→ What is being asked
Could you return all of the records exactly, minus their images?

→ Provided entries
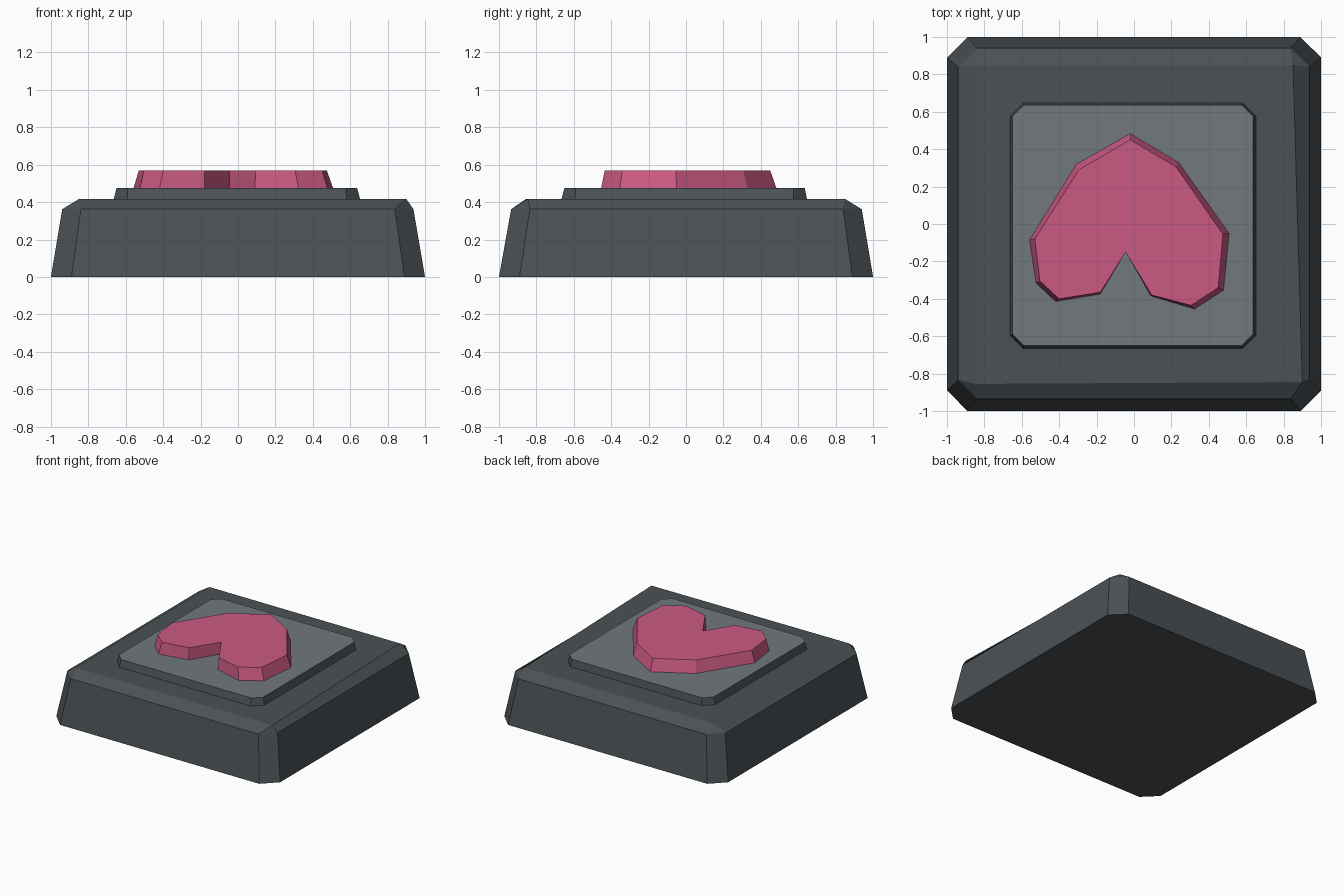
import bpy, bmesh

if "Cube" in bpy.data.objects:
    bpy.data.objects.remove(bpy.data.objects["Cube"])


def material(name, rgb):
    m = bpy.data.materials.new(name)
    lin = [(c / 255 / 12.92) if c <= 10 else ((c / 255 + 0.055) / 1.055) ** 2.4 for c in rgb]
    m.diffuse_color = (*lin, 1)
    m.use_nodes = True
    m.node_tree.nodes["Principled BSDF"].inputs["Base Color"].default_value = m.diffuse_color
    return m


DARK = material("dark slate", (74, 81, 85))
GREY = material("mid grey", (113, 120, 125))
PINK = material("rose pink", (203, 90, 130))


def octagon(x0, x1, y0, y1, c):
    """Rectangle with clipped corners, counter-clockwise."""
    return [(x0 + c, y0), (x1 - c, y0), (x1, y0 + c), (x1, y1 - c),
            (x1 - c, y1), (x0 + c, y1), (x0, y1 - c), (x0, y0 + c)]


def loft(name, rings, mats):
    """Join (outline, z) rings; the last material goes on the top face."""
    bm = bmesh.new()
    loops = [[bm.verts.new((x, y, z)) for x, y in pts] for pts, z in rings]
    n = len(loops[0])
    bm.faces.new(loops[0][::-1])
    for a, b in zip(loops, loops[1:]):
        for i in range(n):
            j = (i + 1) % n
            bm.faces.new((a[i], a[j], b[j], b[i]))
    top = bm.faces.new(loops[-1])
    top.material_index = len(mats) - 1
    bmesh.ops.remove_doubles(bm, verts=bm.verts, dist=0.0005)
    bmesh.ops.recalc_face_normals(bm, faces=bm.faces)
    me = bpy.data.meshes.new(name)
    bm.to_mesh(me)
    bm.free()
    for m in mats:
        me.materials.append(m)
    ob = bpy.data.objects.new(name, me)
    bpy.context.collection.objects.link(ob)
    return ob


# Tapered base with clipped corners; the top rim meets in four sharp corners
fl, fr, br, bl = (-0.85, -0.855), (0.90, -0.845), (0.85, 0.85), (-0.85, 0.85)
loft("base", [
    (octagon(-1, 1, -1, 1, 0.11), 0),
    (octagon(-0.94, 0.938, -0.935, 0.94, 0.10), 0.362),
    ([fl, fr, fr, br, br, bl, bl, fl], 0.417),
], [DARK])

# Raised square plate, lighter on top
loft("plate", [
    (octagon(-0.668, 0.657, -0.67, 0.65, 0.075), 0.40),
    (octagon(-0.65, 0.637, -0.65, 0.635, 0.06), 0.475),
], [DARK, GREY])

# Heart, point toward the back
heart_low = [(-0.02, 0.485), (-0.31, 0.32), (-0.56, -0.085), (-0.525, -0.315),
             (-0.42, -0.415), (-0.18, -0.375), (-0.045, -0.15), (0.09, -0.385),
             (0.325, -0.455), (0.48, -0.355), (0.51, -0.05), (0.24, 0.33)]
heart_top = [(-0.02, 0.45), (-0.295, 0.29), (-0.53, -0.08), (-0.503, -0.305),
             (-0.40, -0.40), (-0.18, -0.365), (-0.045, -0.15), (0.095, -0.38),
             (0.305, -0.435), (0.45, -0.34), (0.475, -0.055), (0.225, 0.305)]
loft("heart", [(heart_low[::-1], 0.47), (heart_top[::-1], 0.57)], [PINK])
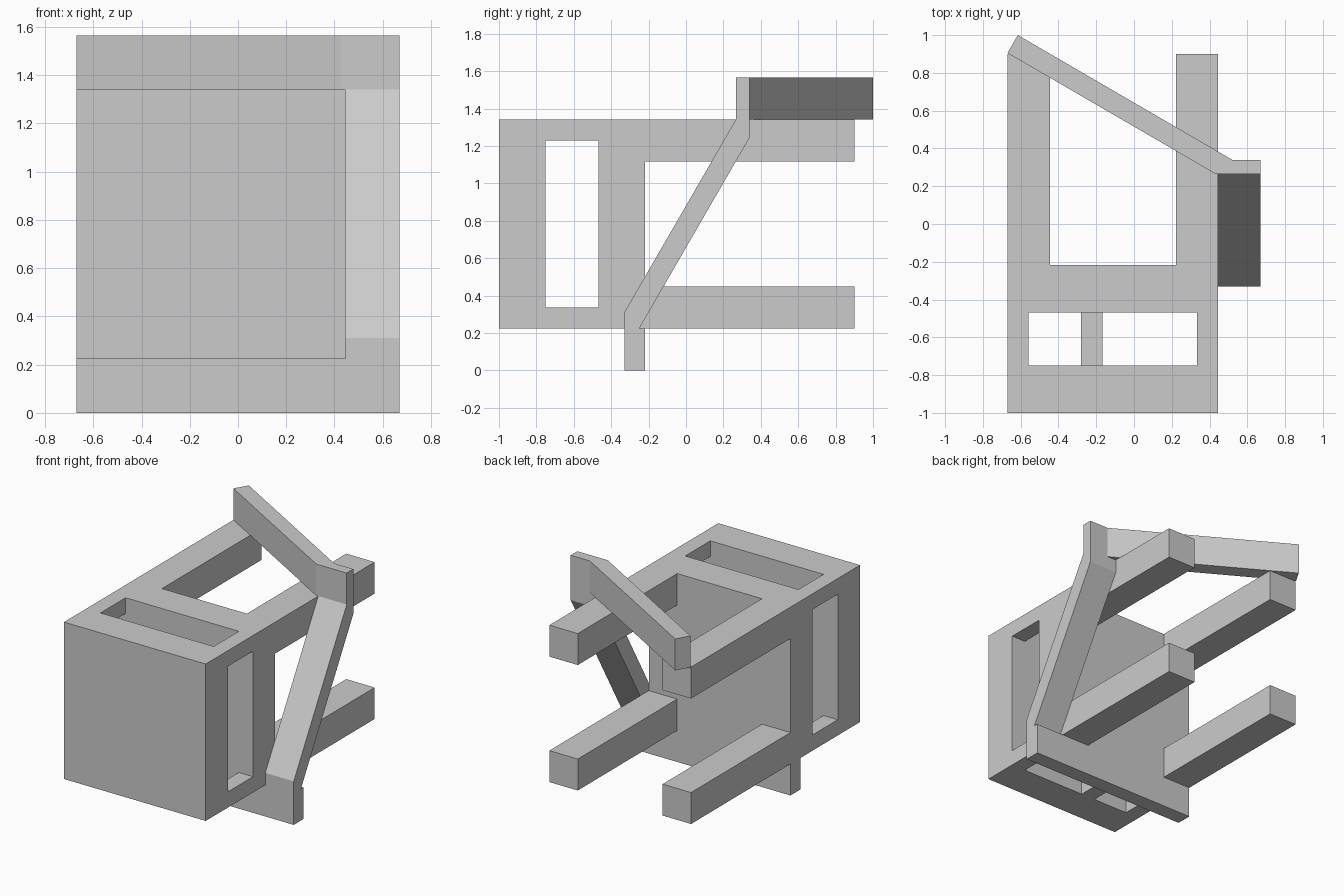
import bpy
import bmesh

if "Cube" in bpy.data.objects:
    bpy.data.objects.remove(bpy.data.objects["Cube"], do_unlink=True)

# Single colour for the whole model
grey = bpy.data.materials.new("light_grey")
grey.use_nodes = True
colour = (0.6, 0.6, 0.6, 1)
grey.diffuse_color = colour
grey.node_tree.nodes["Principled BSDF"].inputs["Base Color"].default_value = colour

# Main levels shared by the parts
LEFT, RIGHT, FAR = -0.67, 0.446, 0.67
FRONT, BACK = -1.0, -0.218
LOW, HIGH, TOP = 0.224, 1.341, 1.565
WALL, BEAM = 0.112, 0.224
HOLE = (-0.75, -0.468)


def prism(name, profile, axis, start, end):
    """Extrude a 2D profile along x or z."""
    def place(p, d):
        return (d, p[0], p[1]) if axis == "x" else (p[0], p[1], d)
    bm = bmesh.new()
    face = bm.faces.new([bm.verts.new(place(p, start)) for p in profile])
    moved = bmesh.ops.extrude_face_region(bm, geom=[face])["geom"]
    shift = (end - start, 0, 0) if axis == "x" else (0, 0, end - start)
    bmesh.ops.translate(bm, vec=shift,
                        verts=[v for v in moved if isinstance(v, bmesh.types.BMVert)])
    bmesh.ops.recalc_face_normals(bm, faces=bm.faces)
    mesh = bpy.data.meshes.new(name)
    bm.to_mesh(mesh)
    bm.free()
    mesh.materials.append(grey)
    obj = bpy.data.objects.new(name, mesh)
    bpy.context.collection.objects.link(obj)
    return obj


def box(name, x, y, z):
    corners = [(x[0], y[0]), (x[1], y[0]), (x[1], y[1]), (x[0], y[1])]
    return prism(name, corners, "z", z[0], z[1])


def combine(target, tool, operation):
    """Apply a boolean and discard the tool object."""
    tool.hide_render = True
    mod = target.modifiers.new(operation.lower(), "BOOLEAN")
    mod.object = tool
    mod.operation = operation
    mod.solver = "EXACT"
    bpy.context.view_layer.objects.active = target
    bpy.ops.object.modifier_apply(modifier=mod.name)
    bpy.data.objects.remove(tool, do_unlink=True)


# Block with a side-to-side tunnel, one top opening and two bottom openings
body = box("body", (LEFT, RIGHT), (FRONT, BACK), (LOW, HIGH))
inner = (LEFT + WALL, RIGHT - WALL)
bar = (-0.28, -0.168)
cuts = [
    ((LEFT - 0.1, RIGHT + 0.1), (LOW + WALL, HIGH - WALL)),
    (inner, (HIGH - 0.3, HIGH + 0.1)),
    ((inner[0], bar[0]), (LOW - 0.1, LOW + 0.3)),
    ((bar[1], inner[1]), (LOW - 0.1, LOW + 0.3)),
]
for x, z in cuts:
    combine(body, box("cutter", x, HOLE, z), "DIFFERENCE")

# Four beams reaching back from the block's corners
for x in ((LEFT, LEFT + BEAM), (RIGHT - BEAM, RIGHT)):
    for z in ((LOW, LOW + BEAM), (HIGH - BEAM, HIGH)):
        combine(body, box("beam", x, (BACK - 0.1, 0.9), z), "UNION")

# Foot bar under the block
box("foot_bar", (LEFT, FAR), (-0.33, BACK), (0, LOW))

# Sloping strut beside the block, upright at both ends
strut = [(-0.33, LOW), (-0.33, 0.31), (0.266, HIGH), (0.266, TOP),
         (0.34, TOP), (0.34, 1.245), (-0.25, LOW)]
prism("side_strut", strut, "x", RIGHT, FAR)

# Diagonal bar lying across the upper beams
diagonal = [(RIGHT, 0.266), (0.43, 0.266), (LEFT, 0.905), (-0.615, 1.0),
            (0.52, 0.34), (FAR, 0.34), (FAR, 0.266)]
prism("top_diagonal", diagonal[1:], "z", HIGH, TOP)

→ Your response
import bpy, bmesh

if "Cube" in bpy.data.objects:
    bpy.data.objects.remove(bpy.data.objects["Cube"])


def material(name, rgb):
    m = bpy.data.materials.new(name)
    lin = [(c / 255 / 12.92) if c <= 10 else ((c / 255 + 0.055) / 1.055) ** 2.4 for c in rgb]
    m.diffuse_color = (*lin, 1)
    m.use_nodes = True
    m.node_tree.nodes["Principled BSDF"].inputs["Base Color"].default_value = m.diffuse_color
    return m


DARK = material("dark slate", (74, 81, 85))
GREY = material("mid grey", (113, 120, 125))
PINK = material("rose pink", (203, 90, 130))


def octagon(x0, x1, y0, y1, c):
    """Rectangle with clipped corners, counter-clockwise."""
    return [(x0 + c, y0), (x1 - c, y0), (x1, y0 + c), (x1, y1 - c),
            (x1 - c, y1), (x0 + c, y1), (x0, y1 - c), (x0, y0 + c)]


def loft(name, rings, mats):
    """Join (outline, z) rings; the last material goes on the top face."""
    bm = bmesh.new()
    loops = [[bm.verts.new((x, y, z)) for x, y in pts] for pts, z in rings]
    n = len(loops[0])
    bm.faces.new(loops[0][::-1])
    for a, b in zip(loops, loops[1:]):
        for i in range(n):
            j = (i + 1) % n
            bm.faces.new((a[i], a[j], b[j], b[i]))
    top = bm.faces.new(loops[-1])
    top.material_index = len(mats) - 1
    bmesh.ops.remove_doubles(bm, verts=bm.verts, dist=0.0005)
    bmesh.ops.recalc_face_normals(bm, faces=bm.faces)
    me = bpy.data.meshes.new(name)
    bm.to_mesh(me)
    bm.free()
    for m in mats:
        me.materials.append(m)
    ob = bpy.data.objects.new(name, me)
    bpy.context.collection.objects.link(ob)
    return ob


# Tapered base with clipped corners; the top rim meets in four sharp corners
fl, fr, br, bl = (-0.85, -0.855), (0.90, -0.845), (0.85, 0.85), (-0.85, 0.85)
loft("base", [
    (octagon(-1, 1, -1, 1, 0.11), 0),
    (octagon(-0.94, 0.938, -0.935, 0.94, 0.10), 0.362),
    ([fl, fr, fr, br, br, bl, bl, fl], 0.417),
], [DARK])

# Raised square plate, lighter on top
loft("plate", [
    (octagon(-0.668, 0.657, -0.67, 0.65, 0.075), 0.40),
    (octagon(-0.65, 0.637, -0.65, 0.635, 0.06), 0.475),
], [DARK, GREY])

# Heart, point toward the back
heart_low = [(-0.02, 0.485), (-0.31, 0.32), (-0.56, -0.085), (-0.525, -0.315),
             (-0.42, -0.415), (-0.18, -0.375), (-0.045, -0.15), (0.09, -0.385),
             (0.325, -0.455), (0.48, -0.355), (0.51, -0.05), (0.24, 0.33)]
heart_top = [(-0.02, 0.45), (-0.295, 0.29), (-0.53, -0.08), (-0.503, -0.305),
             (-0.40, -0.40), (-0.18, -0.365), (-0.045, -0.15), (0.095, -0.38),
             (0.305, -0.435), (0.45, -0.34), (0.475, -0.055), (0.225, 0.305)]
loft("heart", [(heart_low[::-1], 0.47), (heart_top[::-1], 0.57)], [PINK])
import bpy
import bmesh

if "Cube" in bpy.data.objects:
    bpy.data.objects.remove(bpy.data.objects["Cube"], do_unlink=True)

# Single colour for the whole model
grey = bpy.data.materials.new("light_grey")
grey.use_nodes = True
colour = (0.6, 0.6, 0.6, 1)
grey.diffuse_color = colour
grey.node_tree.nodes["Principled BSDF"].inputs["Base Color"].default_value = colour

# Main levels shared by the parts
LEFT, RIGHT, FAR = -0.67, 0.446, 0.67
FRONT, BACK = -1.0, -0.218
LOW, HIGH, TOP = 0.224, 1.341, 1.565
WALL, BEAM = 0.112, 0.224
HOLE = (-0.75, -0.468)


def prism(name, profile, axis, start, end):
    """Extrude a 2D profile along x or z."""
    def place(p, d):
        return (d, p[0], p[1]) if axis == "x" else (p[0], p[1], d)
    bm = bmesh.new()
    face = bm.faces.new([bm.verts.new(place(p, start)) for p in profile])
    moved = bmesh.ops.extrude_face_region(bm, geom=[face])["geom"]
    shift = (end - start, 0, 0) if axis == "x" else (0, 0, end - start)
    bmesh.ops.translate(bm, vec=shift,
                        verts=[v for v in moved if isinstance(v, bmesh.types.BMVert)])
    bmesh.ops.recalc_face_normals(bm, faces=bm.faces)
    mesh = bpy.data.meshes.new(name)
    bm.to_mesh(mesh)
    bm.free()
    mesh.materials.append(grey)
    obj = bpy.data.objects.new(name, mesh)
    bpy.context.collection.objects.link(obj)
    return obj


def box(name, x, y, z):
    corners = [(x[0], y[0]), (x[1], y[0]), (x[1], y[1]), (x[0], y[1])]
    return prism(name, corners, "z", z[0], z[1])


def combine(target, tool, operation):
    """Apply a boolean and discard the tool object."""
    tool.hide_render = True
    mod = target.modifiers.new(operation.lower(), "BOOLEAN")
    mod.object = tool
    mod.operation = operation
    mod.solver = "EXACT"
    bpy.context.view_layer.objects.active = target
    bpy.ops.object.modifier_apply(modifier=mod.name)
    bpy.data.objects.remove(tool, do_unlink=True)


# Block with a side-to-side tunnel, one top opening and two bottom openings
body = box("body", (LEFT, RIGHT), (FRONT, BACK), (LOW, HIGH))
inner = (LEFT + WALL, RIGHT - WALL)
bar = (-0.28, -0.168)
cuts = [
    ((LEFT - 0.1, RIGHT + 0.1), (LOW + WALL, HIGH - WALL)),
    (inner, (HIGH - 0.3, HIGH + 0.1)),
    ((inner[0], bar[0]), (LOW - 0.1, LOW + 0.3)),
    ((bar[1], inner[1]), (LOW - 0.1, LOW + 0.3)),
]
for x, z in cuts:
    combine(body, box("cutter", x, HOLE, z), "DIFFERENCE")

# Four beams reaching back from the block's corners
for x in ((LEFT, LEFT + BEAM), (RIGHT - BEAM, RIGHT)):
    for z in ((LOW, LOW + BEAM), (HIGH - BEAM, HIGH)):
        combine(body, box("beam", x, (BACK - 0.1, 0.9), z), "UNION")

# Foot bar under the block
box("foot_bar", (LEFT, FAR), (-0.33, BACK), (0, LOW))

# Sloping strut beside the block, upright at both ends
strut = [(-0.33, LOW), (-0.33, 0.31), (0.266, HIGH), (0.266, TOP),
         (0.34, TOP), (0.34, 1.245), (-0.25, LOW)]
prism("side_strut", strut, "x", RIGHT, FAR)

# Diagonal bar lying across the upper beams
diagonal = [(RIGHT, 0.266), (0.43, 0.266), (LEFT, 0.905), (-0.615, 1.0),
            (0.52, 0.34), (FAR, 0.34), (FAR, 0.266)]
prism("top_diagonal", diagonal[1:], "z", HIGH, TOP)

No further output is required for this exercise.